Best-in-class companies, BGC says, set up regular SRM reviews that follow a standard format and offer clear escalation procedures when potential problems are flagged. The authors make the strong point that SRM cannot be only the province of the procurement group – the trade-offs and level of risk tolerance must be approached cross-functionally.
Segment Suppliers Based on Relative Risk: No company can manage detailed risk assessment and mitigation strategies across thousands or even hundreds of suppliers. So, procurement organizations must pick the most important suppliers to focus on, but too often this is done by “gut feel” rather than a formal categorization process.
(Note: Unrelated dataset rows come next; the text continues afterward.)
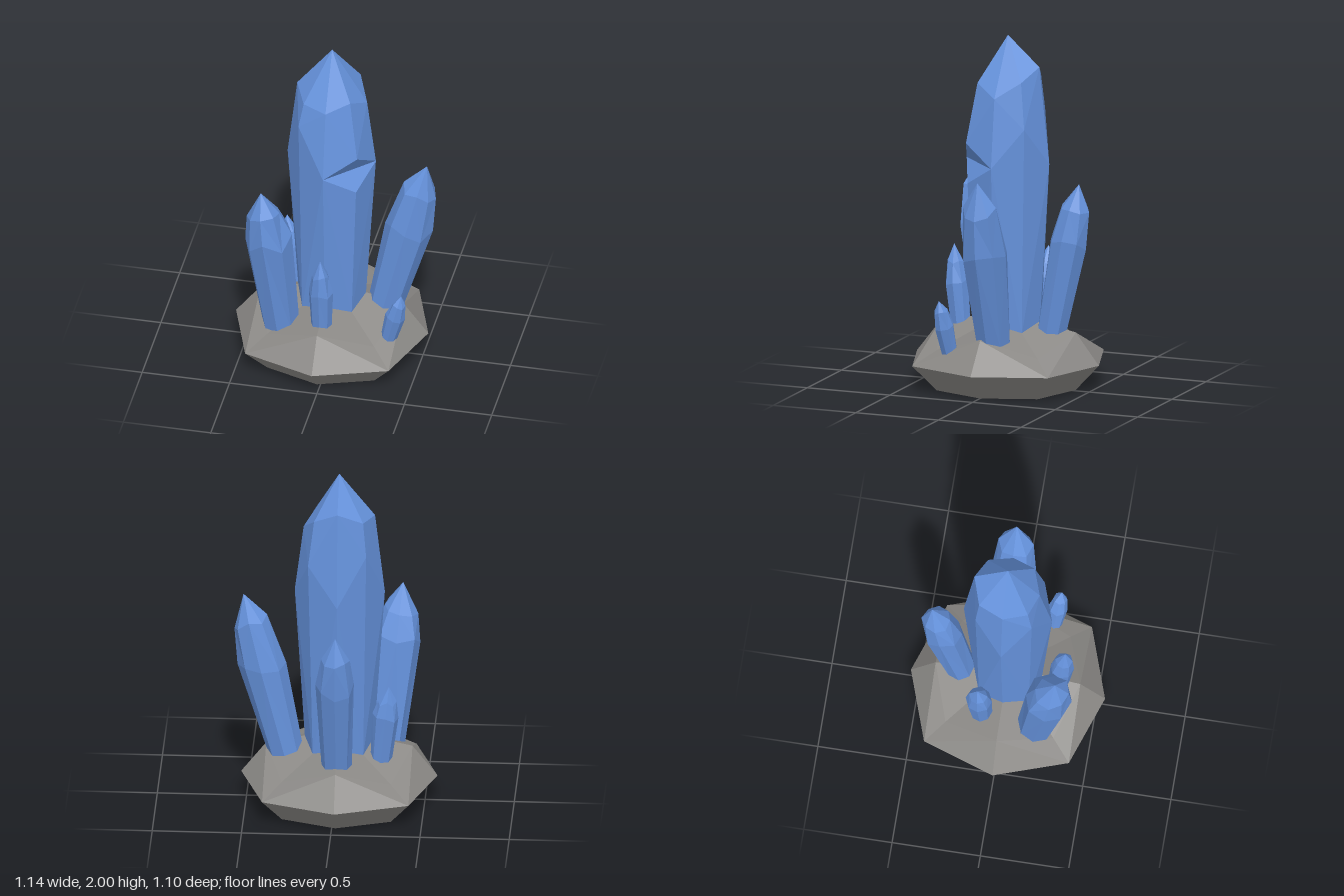
import * as THREE from 'three';

const SIDES = 8;

// Skin stacked octagonal rings (bottom to top) and close them with a tip; the bottom stays open.
function loft(rings, tip) {
  const pos = [];
  const tri = (a, b, c) => {
    if (a.distanceTo(b) > 1e-5 && b.distanceTo(c) > 1e-5 && a.distanceTo(c) > 1e-5) {
      for (const p of [a, b, c]) pos.push(p.x, p.y, p.z);
    }
  };
  for (let k = 0; k < rings.length; k++) {
    const low = rings[k], high = rings[k + 1];
    for (let i = 0; i < SIDES; i++) {
      const j = (i + 1) % SIDES;
      if (!high) {
        tri(low[i], low[j], tip);
      } else if (i % 2) {
        tri(low[i], low[j], high[j]);
        tri(low[i], high[j], high[i]);
      } else {
        tri(low[i], low[j], high[i]);
        tri(low[j], high[j], high[i]);
      }
    }
  }
  const g = new THREE.BufferGeometry();
  g.setAttribute('position', new THREE.Float32BufferAttribute(pos, 3));
  g.computeVertexNormals();
  return g;
}

// Octagon starting at +z and turning towards +x; radius and height may depend on the corner.
function ring(radius, height) {
  const at = (v, i) => (typeof v === 'function' ? v(i) : v);
  return Array.from({ length: SIDES }, (_, i) => {
    const a = (i / SIDES) * Math.PI * 2, r = at(radius, i);
    return new THREE.Vector3(Math.sin(a) * r, at(height, i), Math.cos(a) * r);
  });
}

function randomFrom(seed) {
  let s = seed;
  return () => (s = (s * 16807) % 2147483647) / 2147483647;
}

// Leaning crystal from base to tip: narrow foot, wide middle, uneven shoulder, point.
function crystal(base, tip, [r0, r1, r2], [t1, t2], seed) {
  const rnd = randomFrom(seed * 7919);
  const axis = new THREE.Vector3(...tip).sub(new THREE.Vector3(...base));
  const len = axis.length();
  const wobble = (v, amount) => () => v * (1 + (rnd() - 0.5) * amount);
  const g = loft([
    ring(r0, 0),
    ring(wobble(r1, 0.12), wobble(len * t1, 0.14)),
    ring(wobble(r2, 0.2), wobble(len * t2, 0.08)),
  ], new THREE.Vector3(0, len, 0));
  g.applyQuaternion(new THREE.Quaternion().setFromUnitVectors(
    new THREE.Vector3(0, 1, 0), axis.normalize()));
  g.translate(...base);
  return g;
}

export function createModel() {
  const group = new THREE.Group();
  const mat = (name, color) => new THREE.MeshStandardMaterial({
    name, color, flatShading: true, side: THREE.DoubleSide });
  const rock = mat('grey rock', 0x8b8986);
  const blue = mat('blue crystal', 0x6592dc);
  const add = (name, geometry, material) => {
    const mesh = new THREE.Mesh(geometry, material);
    mesh.name = name;
    group.add(mesh);
  };

  // Faceted rock, hollow below; its diagonal corners sag below the others
  const outline = (s) => (i) => s * (i % 2 ? 0.58 : 0.55);
  const base = loft([
    ring(outline(0.745), 0),
    ring(outline(1), 0.15),
    ring(outline(0.745), (i) => (i % 2 ? 0.23 : 0.33)),
  ], new THREE.Vector3(0, 0.42, 0));
  base.translate(-0.02, 0, 0);
  add('rockBase', base, rock);

  // Central crystal, with a wedge notch cut in to the chord of its front left corner (corner 1)
  const middleR = [0.25, 0.25, 0.25, 0.235, 0.25, 0.225, 0.255, 0.225];
  const middleY = [1.28, 1.4, 1.28, 1.5, 1.28, 1.56, 1.28, 1.56];
  const shoulderR = [0.18, 0.185, 0.2, 0.19, 0.19, 0.2, 0.2, 0.19];
  const shoulderY = [1.68, 1.74, 1.67, 1.76, 1.83, 1.76, 1.75, 1.7];
  const middle = (notchR, notchY) => ring(
    (i) => (i === 1 ? notchR : middleR[i]),
    (i) => (i === 1 ? notchY : middleY[i]));
  const center = loft([
    ring((i) => (i % 2 ? 0.2 : 0.19), 0.32),
    middle(0.245, 1.17),
    middle(0.25 * Math.SQRT1_2, 1.28),
    middle(0.255, 1.4),
    ring((i) => shoulderR[i], (i) => shoulderY[i]),
  ], new THREE.Vector3(0, 2, 0));
  center.translate(-0.02, 0, 0);
  add('centralCrystal', center, blue);

  // Surrounding crystals: name, base, tip, ring radii, ring positions along the axis
  const spikes = [
    ['frontRightCrystal', [-0.27, 0.25, 0.195], [-0.36, 1.19, 0.32], [0.105, 0.135, 0.095], [0.66, 0.84]],
    ['leftCrystal', [0.28, 0.31, -0.035], [0.515, 1.26, -0.035], [0.1, 0.13, 0.105], [0.56, 0.82]],
    ['backCrystal', [-0.02, 0.32, -0.265], [-0.02, 1.18, -0.43], [0.085, 0.108, 0.082], [0.62, 0.82]],
    ['smallFrontCrystal', [-0.02, 0.31, 0.285], [-0.02, 0.78, 0.325], [0.058, 0.068, 0.045], [0.53, 0.78]],
    ['smallLeftCrystal', [0.345, 0.225, 0.2], [0.425, 0.545, 0.235], [0.045, 0.055, 0.038], [0.52, 0.8]],
    ['smallBackCrystal', [-0.26, 0.29, -0.11], [-0.305, 0.75, -0.128], [0.06, 0.073, 0.052], [0.62, 0.8]],
  ];
  spikes.forEach(([name, from, to, radii, steps], i) =>
    add(name, crystal(from, to, radii, steps, i + 3), blue));

  return group;
}
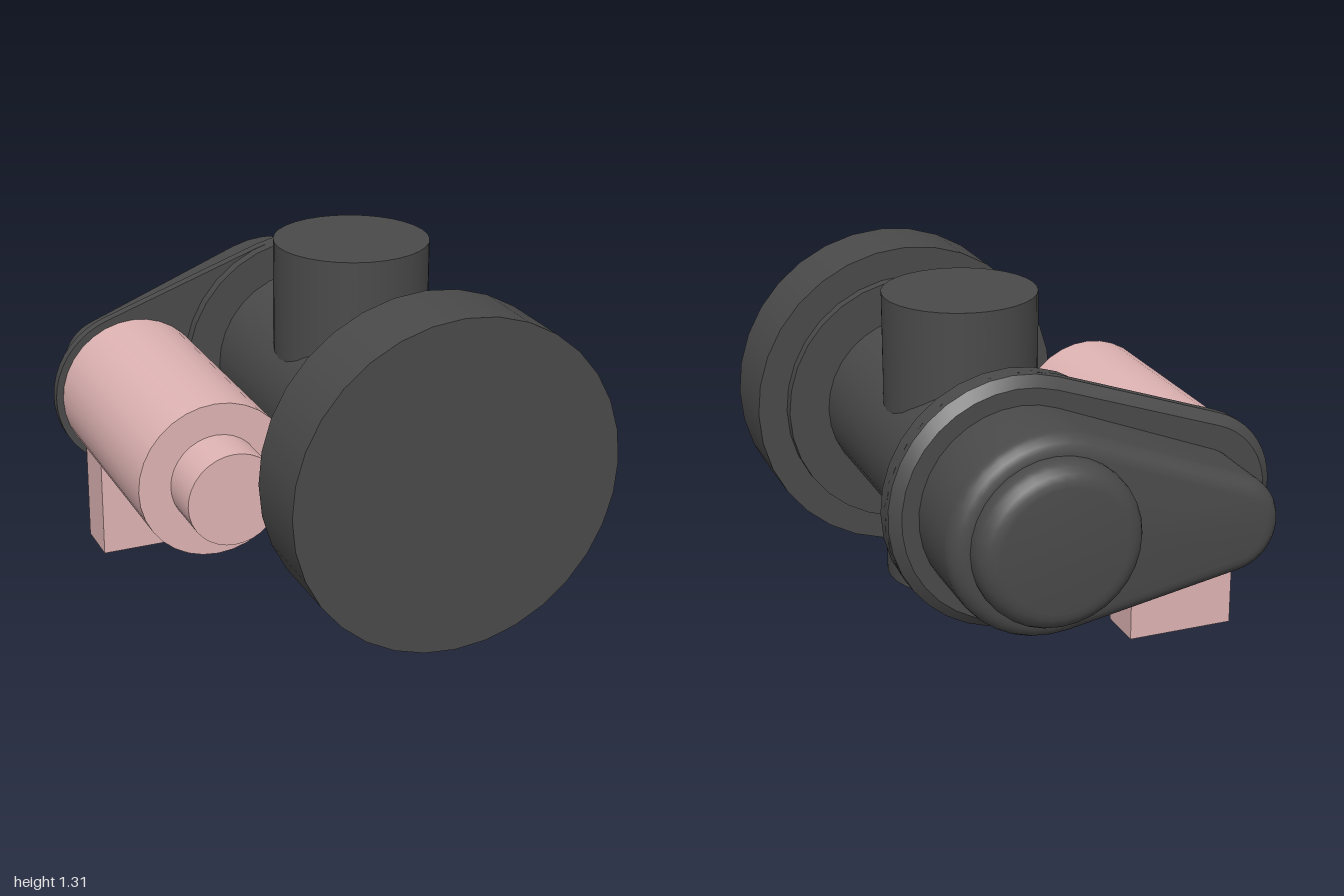
import * as THREE from 'three';
import { toCreasedNormals } from 'three/addons/utils/BufferGeometryUtils.js';

const dark = new THREE.MeshStandardMaterial({ color: 0x4a4a4a });
const pink = new THREE.MeshStandardMaterial({ color: 0xe0b4b4 });
const MAIN = [0.195, 0.67]; // axis of the main body (x, y)
const MOTOR = [-0.51, 0.6]; // axis of the motor (x, y)
const SEG = 32;

function addMesh(group, name, geometry, material) {
  const mesh = new THREE.Mesh(geometry, material);
  mesh.name = name;
  group.add(mesh);
  return mesh;
}

// Cylinder lying along z between z0 and z1
function zCylinder(group, name, [x, y], r, z0, z1, material) {
  const g = new THREE.CylinderGeometry(r, r, z1 - z0, SEG).rotateX(Math.PI / 2);
  addMesh(group, name, g, material).position.set(x, y, (z0 + z1) / 2);
}

// Outline around a large circle (main axis) and a small one (motor axis)
function outline(R, r, inset) {
  const dx = MOTOR[0] - MAIN[0], dy = MOTOR[1] - MAIN[1];
  const phi = Math.atan2(dy, dx);
  const a = Math.acos((R - r) / Math.hypot(dx, dy));
  const pts = [];
  const arc = ([x, y], rad, from, to) => {
    for (let i = 0; i <= 20; i++) {
      const t = from + (to - from) * i / 20;
      pts.push([x + rad * Math.cos(t), y + rad * Math.sin(t)]);
    }
  };
  arc(MAIN, R - inset, phi + a, phi - a + 2 * Math.PI);
  arc(MOTOR, r - inset, phi - a, phi + a);
  return pts;
}

// Skin the outline through [inset, z] steps running from front to back
function housing(R, r, steps) {
  const rings = steps.map(([inset, z]) => outline(R, r, inset).map(([x, y]) => [x, y, z]));
  const n = rings[0].length, pos = [];
  const tri = (...c) => c.forEach(p => pos.push(...p));
  const first = rings[0], last = rings[rings.length - 1];
  for (let j = 0; j < n; j++) {
    const k = (j + 1) % n;
    for (let i = 0; i < rings.length - 1; i++) {
      const a = rings[i], b = rings[i + 1];
      tri(a[j], b[j], a[k]);
      tri(a[k], b[j], b[k]);
    }
    tri([...MAIN, first[0][2]], first[j], first[k]);
    tri([...MAIN, last[0][2]], last[k], last[j]);
  }
  const g = new THREE.BufferGeometry();
  g.setAttribute('position', new THREE.Float32BufferAttribute(pos, 3));
  return toCreasedNormals(g, 0.6);
}

// Quarter-round edge as [inset, distance] steps ending at depth "end"
function roundEdge(radius, end) {
  return Array.from({ length: 6 }, (_, i) => {
    const t = i / 5 * Math.PI / 2;
    return [radius * (1 - Math.cos(t)), end - radius * (1 - Math.sin(t))];
  });
}

export function createModel() {
  const group = new THREE.Group();
  group.name = 'drivenValve';

  // Main body with the big front disc
  zCylinder(group, 'frontDisc', MAIN, 0.637, 0.69, 1, dark);
  zCylinder(group, 'frontDiscStep', MAIN, 0.519, 0.645, 0.7, dark);
  zCylinder(group, 'bodyTube', MAIN, 0.355, -0.5, 0.66, dark);

  // Vertical cross pipe
  addMesh(group, 'crossPipe', new THREE.CylinderGeometry(0.297, 0.297, 1.135, SEG), dark)
    .position.set(MAIN[0], 0.7425, 0.048);

  // Gear housing: round collar, chamfered flange, rounded cover
  zCylinder(group, 'flangeCollar', MAIN, 0.49, -0.51, -0.45, dark);
  addMesh(group, 'flange', housing(0.49, 0.325, [[0, -0.495], [0, -0.535], [0.04, -0.57]]), dark);
  const coverEdge = roundEdge(0.07, 0.9).map(([inset, d]) => [inset, -d]);
  addMesh(group, 'gearCover', housing(0.386, 0.192, [[0, -0.55], ...coverEdge]), dark);

  // Rounded end cap on the back of the cover
  const cap = [[0, 0.88], [0.315, 0.88], ...roundEdge(0.08, 1).map(([i, d]) => [0.315 - i, d]), [0, 1]]
    .map(([r, d]) => new THREE.Vector2(r, d));
  const capGeometry = toCreasedNormals(new THREE.LatheGeometry(cap, SEG), 0.6).rotateX(-Math.PI / 2);
  addMesh(group, 'endCap', capGeometry, dark).position.set(MAIN[0], MAIN[1], 0);

  // Motor with its narrower nose
  zCylinder(group, 'motor', MOTOR, 0.297, -0.5, 0.45, pink);
  zCylinder(group, 'motorNose', MOTOR, 0.176, 0.44, 0.635, pink);

  // Foot block under the motor
  addMesh(group, 'foot', new THREE.BoxGeometry(0.425, 0.5, 0.195), pink)
    .position.set(-0.512, 0.25, -0.385);

  return group;
}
“Best-in-class companies take a more formal approach, dividing suppliers into different risk categories based on predetermined criteria such as financial health, supply of critical components, supplier value-add, supplier power, time to switch and industry outlook,” BGC says. “These risk assessments are refreshed at least annually, and, in some instances, every quarter. High-risk suppliers are reviewed more often, so that issues are identified early and quick action can be taken.”
Not surprisingly, the authors say, more frequent risk assessment is linked to more successful risk identification.
Rigorously Measure and Manage Risk: Even though it has become well understood that companies need to assess both the probability of a supply disruption and the level of financial impact the disruption might cause, BGC’s research found only 40% of respondents were satisfied that their companies could effectively quantify the likelihood and impact of key risks.
BGC says companies need to add more “rigor” to the risk assessment process, and do a better job collecting cross-functional data that might help identify an emerging supplier problem earlier (for example, are key personnel leaving the supplier?).
Collaborate with Key Suppliers: Complex, global supply chains require higher levels of collaboration. So do very “lean” supply chains (and who doesn’t have one of those these days?), where disruptions can quickly lead to operational and financial problems.
The key point: “Companies such as these must understand the risks of the entire supply chain, not just of individual suppliers. Yet few can single-handedly take on the substantial cost of managing risk across the board. Collaboration is critical,” the BGC consultants say.
The research found few companies say that their companies actively collaborate with suppliers to manage risk.
Give Category Managers Tools and Training: As with many things, most companies agree that supplier risk management is essential, yet the survey showed few companies effectively educate their senior leaders and category managers on how to do it well.
The research showed two-thirds of respondents reported that their companies failed to provide even one full day of risk management training, and most expressed dissatisfaction with current programs company training programs on the subject.
Technology support tools are equally lacking, though BGC says a few companies have complex tools that can track the potential impact of a single event in one location — such as a tornado in Kansas — on all aspects of the supply chain.
“SRM is challenging and requires a proactive, customized approach to get it right,” the BGC authors conclude. “Understanding your company's model, based on your source of competitive advantage and degree of supply chain complexity, reveals critical best practices. These, combined with the five levers for success, can help your company stay ahead of potential supplier problems.”
How well do you think companies manage supplier risk today? Do we need to give procurement managers more training? What would you add or change to the list of key success factors? Let us know your thoughts at the Feedback button below.